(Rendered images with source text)
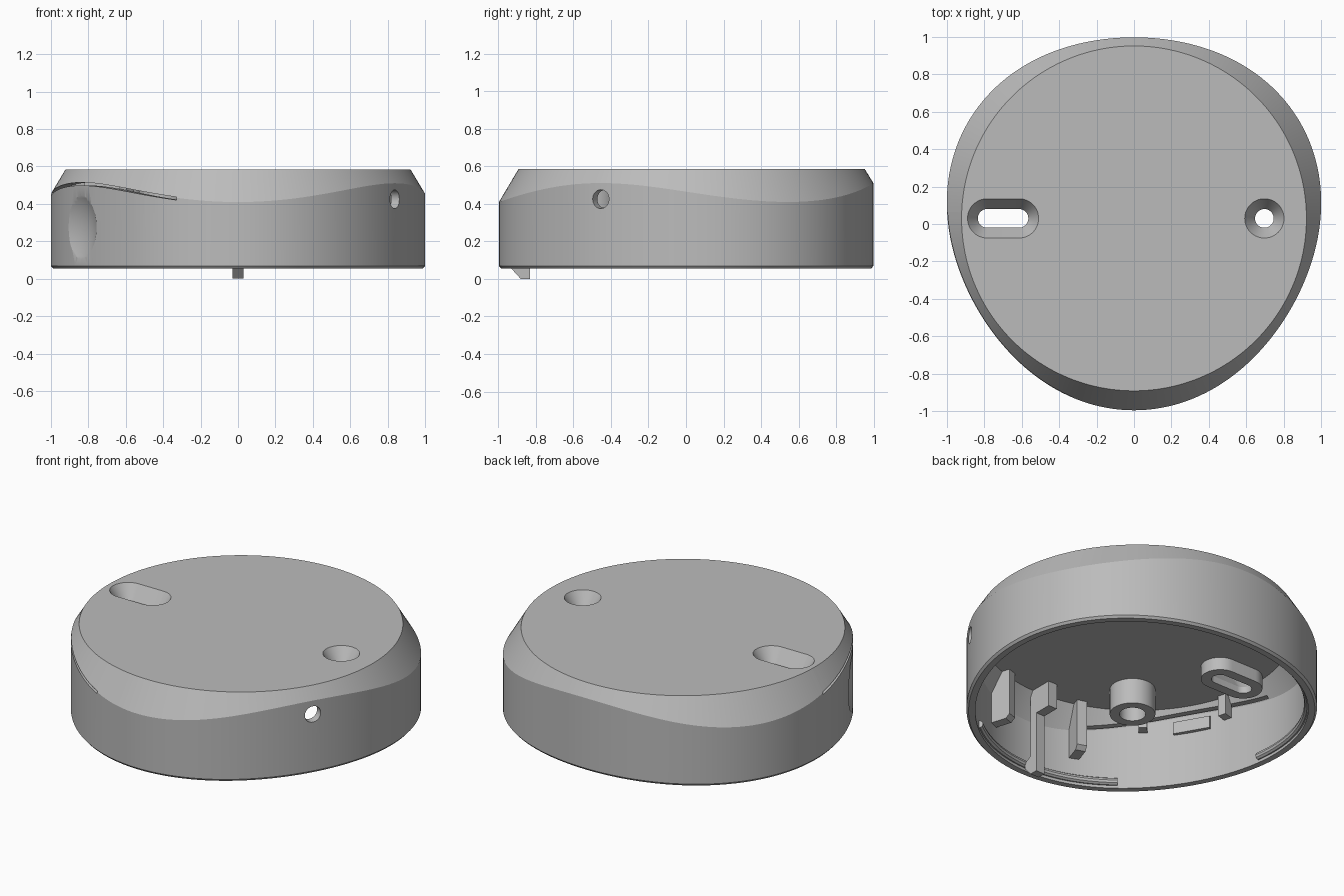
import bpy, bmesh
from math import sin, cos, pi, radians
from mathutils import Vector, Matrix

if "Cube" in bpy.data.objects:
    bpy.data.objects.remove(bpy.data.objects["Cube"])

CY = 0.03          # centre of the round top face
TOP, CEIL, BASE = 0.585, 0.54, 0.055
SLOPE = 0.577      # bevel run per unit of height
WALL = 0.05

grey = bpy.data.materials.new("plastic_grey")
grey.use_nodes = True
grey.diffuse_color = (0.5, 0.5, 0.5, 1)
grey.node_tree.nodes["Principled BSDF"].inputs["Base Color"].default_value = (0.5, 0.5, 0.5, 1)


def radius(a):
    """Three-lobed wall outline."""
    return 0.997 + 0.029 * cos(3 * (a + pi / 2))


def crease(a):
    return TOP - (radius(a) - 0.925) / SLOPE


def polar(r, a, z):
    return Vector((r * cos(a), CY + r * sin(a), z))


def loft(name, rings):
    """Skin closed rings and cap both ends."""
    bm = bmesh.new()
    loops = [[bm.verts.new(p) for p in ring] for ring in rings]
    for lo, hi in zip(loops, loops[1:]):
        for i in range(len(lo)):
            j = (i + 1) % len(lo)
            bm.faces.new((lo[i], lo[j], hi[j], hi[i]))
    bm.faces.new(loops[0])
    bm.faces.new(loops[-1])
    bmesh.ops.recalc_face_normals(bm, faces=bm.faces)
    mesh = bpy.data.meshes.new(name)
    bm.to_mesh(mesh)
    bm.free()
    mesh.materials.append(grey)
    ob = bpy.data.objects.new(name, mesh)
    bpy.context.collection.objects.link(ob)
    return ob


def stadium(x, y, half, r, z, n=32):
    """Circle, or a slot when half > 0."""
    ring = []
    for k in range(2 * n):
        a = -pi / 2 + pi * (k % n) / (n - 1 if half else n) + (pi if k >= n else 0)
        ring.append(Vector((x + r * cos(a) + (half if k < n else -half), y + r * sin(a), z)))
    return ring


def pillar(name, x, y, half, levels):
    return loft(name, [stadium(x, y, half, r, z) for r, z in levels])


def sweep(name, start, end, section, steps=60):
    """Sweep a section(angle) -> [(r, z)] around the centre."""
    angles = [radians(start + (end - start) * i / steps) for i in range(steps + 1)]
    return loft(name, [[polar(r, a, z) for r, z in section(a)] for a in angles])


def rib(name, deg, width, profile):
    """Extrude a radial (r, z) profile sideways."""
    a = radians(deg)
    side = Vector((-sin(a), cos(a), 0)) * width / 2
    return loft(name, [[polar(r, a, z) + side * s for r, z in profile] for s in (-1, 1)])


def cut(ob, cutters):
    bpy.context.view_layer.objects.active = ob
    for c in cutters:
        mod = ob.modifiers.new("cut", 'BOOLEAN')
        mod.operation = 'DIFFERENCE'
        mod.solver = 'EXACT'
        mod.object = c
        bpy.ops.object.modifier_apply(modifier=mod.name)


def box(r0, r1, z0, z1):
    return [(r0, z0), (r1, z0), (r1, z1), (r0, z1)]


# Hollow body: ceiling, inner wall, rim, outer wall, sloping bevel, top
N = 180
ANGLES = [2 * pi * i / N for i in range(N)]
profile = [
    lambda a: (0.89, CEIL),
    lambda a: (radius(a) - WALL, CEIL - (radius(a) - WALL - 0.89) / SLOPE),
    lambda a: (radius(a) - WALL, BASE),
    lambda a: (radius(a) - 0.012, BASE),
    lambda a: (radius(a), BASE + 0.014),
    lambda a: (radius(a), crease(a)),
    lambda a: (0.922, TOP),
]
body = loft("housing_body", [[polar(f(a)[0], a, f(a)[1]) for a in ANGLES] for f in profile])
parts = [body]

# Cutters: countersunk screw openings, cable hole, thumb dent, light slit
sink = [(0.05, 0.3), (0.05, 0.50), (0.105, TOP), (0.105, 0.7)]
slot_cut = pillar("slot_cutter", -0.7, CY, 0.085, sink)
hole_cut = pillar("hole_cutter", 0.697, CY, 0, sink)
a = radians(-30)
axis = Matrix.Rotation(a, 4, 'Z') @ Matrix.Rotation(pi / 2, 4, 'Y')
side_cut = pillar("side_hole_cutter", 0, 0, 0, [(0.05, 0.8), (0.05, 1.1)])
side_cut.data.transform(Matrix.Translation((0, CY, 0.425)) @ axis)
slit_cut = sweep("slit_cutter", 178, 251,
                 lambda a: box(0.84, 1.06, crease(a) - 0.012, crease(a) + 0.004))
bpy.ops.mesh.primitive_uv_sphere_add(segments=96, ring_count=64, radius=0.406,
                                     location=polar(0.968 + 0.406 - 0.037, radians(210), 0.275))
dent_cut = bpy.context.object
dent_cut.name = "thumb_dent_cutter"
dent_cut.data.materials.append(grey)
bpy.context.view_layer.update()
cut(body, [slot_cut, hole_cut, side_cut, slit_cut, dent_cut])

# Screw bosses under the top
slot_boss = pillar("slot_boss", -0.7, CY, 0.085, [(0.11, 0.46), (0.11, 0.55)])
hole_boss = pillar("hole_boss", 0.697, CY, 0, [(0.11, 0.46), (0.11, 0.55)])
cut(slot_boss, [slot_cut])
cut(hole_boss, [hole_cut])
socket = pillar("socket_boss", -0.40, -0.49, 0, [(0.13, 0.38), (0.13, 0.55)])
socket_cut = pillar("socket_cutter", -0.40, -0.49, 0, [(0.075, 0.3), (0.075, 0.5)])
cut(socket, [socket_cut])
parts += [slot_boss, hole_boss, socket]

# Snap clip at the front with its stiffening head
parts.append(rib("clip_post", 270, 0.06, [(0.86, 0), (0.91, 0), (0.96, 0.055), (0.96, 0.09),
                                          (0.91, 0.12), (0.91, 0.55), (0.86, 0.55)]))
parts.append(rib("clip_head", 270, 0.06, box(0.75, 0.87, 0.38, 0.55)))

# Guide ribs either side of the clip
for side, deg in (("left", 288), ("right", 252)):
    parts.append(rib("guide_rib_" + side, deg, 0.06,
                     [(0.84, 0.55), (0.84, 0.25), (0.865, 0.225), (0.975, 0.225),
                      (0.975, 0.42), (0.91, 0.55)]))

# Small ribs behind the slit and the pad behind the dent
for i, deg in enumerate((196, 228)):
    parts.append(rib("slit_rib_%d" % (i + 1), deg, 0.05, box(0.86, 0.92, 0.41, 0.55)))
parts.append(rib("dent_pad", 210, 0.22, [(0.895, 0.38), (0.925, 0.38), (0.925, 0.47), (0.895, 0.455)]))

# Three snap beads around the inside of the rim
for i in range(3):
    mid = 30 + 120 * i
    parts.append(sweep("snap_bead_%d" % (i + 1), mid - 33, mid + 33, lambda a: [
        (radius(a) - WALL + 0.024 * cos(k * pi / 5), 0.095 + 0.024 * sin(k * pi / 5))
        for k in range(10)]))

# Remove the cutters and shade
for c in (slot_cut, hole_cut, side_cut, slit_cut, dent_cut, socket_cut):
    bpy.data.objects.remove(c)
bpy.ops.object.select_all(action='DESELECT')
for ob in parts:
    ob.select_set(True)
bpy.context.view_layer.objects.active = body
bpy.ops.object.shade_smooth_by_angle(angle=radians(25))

• [REQUIREMENT]
Repeat the preceding records precisely, and leave every picture out of the copy.

• [COMPLETED TASK]
import bpy, bmesh
from math import sin, cos, pi, radians
from mathutils import Vector, Matrix

if "Cube" in bpy.data.objects:
    bpy.data.objects.remove(bpy.data.objects["Cube"])

CY = 0.03          # centre of the round top face
TOP, CEIL, BASE = 0.585, 0.54, 0.055
SLOPE = 0.577      # bevel run per unit of height
WALL = 0.05

grey = bpy.data.materials.new("plastic_grey")
grey.use_nodes = True
grey.diffuse_color = (0.5, 0.5, 0.5, 1)
grey.node_tree.nodes["Principled BSDF"].inputs["Base Color"].default_value = (0.5, 0.5, 0.5, 1)


def radius(a):
    """Three-lobed wall outline."""
    return 0.997 + 0.029 * cos(3 * (a + pi / 2))


def crease(a):
    return TOP - (radius(a) - 0.925) / SLOPE


def polar(r, a, z):
    return Vector((r * cos(a), CY + r * sin(a), z))


def loft(name, rings):
    """Skin closed rings and cap both ends."""
    bm = bmesh.new()
    loops = [[bm.verts.new(p) for p in ring] for ring in rings]
    for lo, hi in zip(loops, loops[1:]):
        for i in range(len(lo)):
            j = (i + 1) % len(lo)
            bm.faces.new((lo[i], lo[j], hi[j], hi[i]))
    bm.faces.new(loops[0])
    bm.faces.new(loops[-1])
    bmesh.ops.recalc_face_normals(bm, faces=bm.faces)
    mesh = bpy.data.meshes.new(name)
    bm.to_mesh(mesh)
    bm.free()
    mesh.materials.append(grey)
    ob = bpy.data.objects.new(name, mesh)
    bpy.context.collection.objects.link(ob)
    return ob


def stadium(x, y, half, r, z, n=32):
    """Circle, or a slot when half > 0."""
    ring = []
    for k in range(2 * n):
        a = -pi / 2 + pi * (k % n) / (n - 1 if half else n) + (pi if k >= n else 0)
        ring.append(Vector((x + r * cos(a) + (half if k < n else -half), y + r * sin(a), z)))
    return ring


def pillar(name, x, y, half, levels):
    return loft(name, [stadium(x, y, half, r, z) for r, z in levels])


def sweep(name, start, end, section, steps=60):
    """Sweep a section(angle) -> [(r, z)] around the centre."""
    angles = [radians(start + (end - start) * i / steps) for i in range(steps + 1)]
    return loft(name, [[polar(r, a, z) for r, z in section(a)] for a in angles])


def rib(name, deg, width, profile):
    """Extrude a radial (r, z) profile sideways."""
    a = radians(deg)
    side = Vector((-sin(a), cos(a), 0)) * width / 2
    return loft(name, [[polar(r, a, z) + side * s for r, z in profile] for s in (-1, 1)])


def cut(ob, cutters):
    bpy.context.view_layer.objects.active = ob
    for c in cutters:
        mod = ob.modifiers.new("cut", 'BOOLEAN')
        mod.operation = 'DIFFERENCE'
        mod.solver = 'EXACT'
        mod.object = c
        bpy.ops.object.modifier_apply(modifier=mod.name)


def box(r0, r1, z0, z1):
    return [(r0, z0), (r1, z0), (r1, z1), (r0, z1)]


# Hollow body: ceiling, inner wall, rim, outer wall, sloping bevel, top
N = 180
ANGLES = [2 * pi * i / N for i in range(N)]
profile = [
    lambda a: (0.89, CEIL),
    lambda a: (radius(a) - WALL, CEIL - (radius(a) - WALL - 0.89) / SLOPE),
    lambda a: (radius(a) - WALL, BASE),
    lambda a: (radius(a) - 0.012, BASE),
    lambda a: (radius(a), BASE + 0.014),
    lambda a: (radius(a), crease(a)),
    lambda a: (0.922, TOP),
]
body = loft("housing_body", [[polar(f(a)[0], a, f(a)[1]) for a in ANGLES] for f in profile])
parts = [body]

# Cutters: countersunk screw openings, cable hole, thumb dent, light slit
sink = [(0.05, 0.3), (0.05, 0.50), (0.105, TOP), (0.105, 0.7)]
slot_cut = pillar("slot_cutter", -0.7, CY, 0.085, sink)
hole_cut = pillar("hole_cutter", 0.697, CY, 0, sink)
a = radians(-30)
axis = Matrix.Rotation(a, 4, 'Z') @ Matrix.Rotation(pi / 2, 4, 'Y')
side_cut = pillar("side_hole_cutter", 0, 0, 0, [(0.05, 0.8), (0.05, 1.1)])
side_cut.data.transform(Matrix.Translation((0, CY, 0.425)) @ axis)
slit_cut = sweep("slit_cutter", 178, 251,
                 lambda a: box(0.84, 1.06, crease(a) - 0.012, crease(a) + 0.004))
bpy.ops.mesh.primitive_uv_sphere_add(segments=96, ring_count=64, radius=0.406,
                                     location=polar(0.968 + 0.406 - 0.037, radians(210), 0.275))
dent_cut = bpy.context.object
dent_cut.name = "thumb_dent_cutter"
dent_cut.data.materials.append(grey)
bpy.context.view_layer.update()
cut(body, [slot_cut, hole_cut, side_cut, slit_cut, dent_cut])

# Screw bosses under the top
slot_boss = pillar("slot_boss", -0.7, CY, 0.085, [(0.11, 0.46), (0.11, 0.55)])
hole_boss = pillar("hole_boss", 0.697, CY, 0, [(0.11, 0.46), (0.11, 0.55)])
cut(slot_boss, [slot_cut])
cut(hole_boss, [hole_cut])
socket = pillar("socket_boss", -0.40, -0.49, 0, [(0.13, 0.38), (0.13, 0.55)])
socket_cut = pillar("socket_cutter", -0.40, -0.49, 0, [(0.075, 0.3), (0.075, 0.5)])
cut(socket, [socket_cut])
parts += [slot_boss, hole_boss, socket]

# Snap clip at the front with its stiffening head
parts.append(rib("clip_post", 270, 0.06, [(0.86, 0), (0.91, 0), (0.96, 0.055), (0.96, 0.09),
                                          (0.91, 0.12), (0.91, 0.55), (0.86, 0.55)]))
parts.append(rib("clip_head", 270, 0.06, box(0.75, 0.87, 0.38, 0.55)))

# Guide ribs either side of the clip
for side, deg in (("left", 288), ("right", 252)):
    parts.append(rib("guide_rib_" + side, deg, 0.06,
                     [(0.84, 0.55), (0.84, 0.25), (0.865, 0.225), (0.975, 0.225),
                      (0.975, 0.42), (0.91, 0.55)]))

# Small ribs behind the slit and the pad behind the dent
for i, deg in enumerate((196, 228)):
    parts.append(rib("slit_rib_%d" % (i + 1), deg, 0.05, box(0.86, 0.92, 0.41, 0.55)))
parts.append(rib("dent_pad", 210, 0.22, [(0.895, 0.38), (0.925, 0.38), (0.925, 0.47), (0.895, 0.455)]))

# Three snap beads around the inside of the rim
for i in range(3):
    mid = 30 + 120 * i
    parts.append(sweep("snap_bead_%d" % (i + 1), mid - 33, mid + 33, lambda a: [
        (radius(a) - WALL + 0.024 * cos(k * pi / 5), 0.095 + 0.024 * sin(k * pi / 5))
        for k in range(10)]))

# Remove the cutters and shade
for c in (slot_cut, hole_cut, side_cut, slit_cut, dent_cut, socket_cut):
    bpy.data.objects.remove(c)
bpy.ops.object.select_all(action='DESELECT')
for ob in parts:
    ob.select_set(True)
bpy.context.view_layer.objects.active = body
bpy.ops.object.shade_smooth_by_angle(angle=radians(25))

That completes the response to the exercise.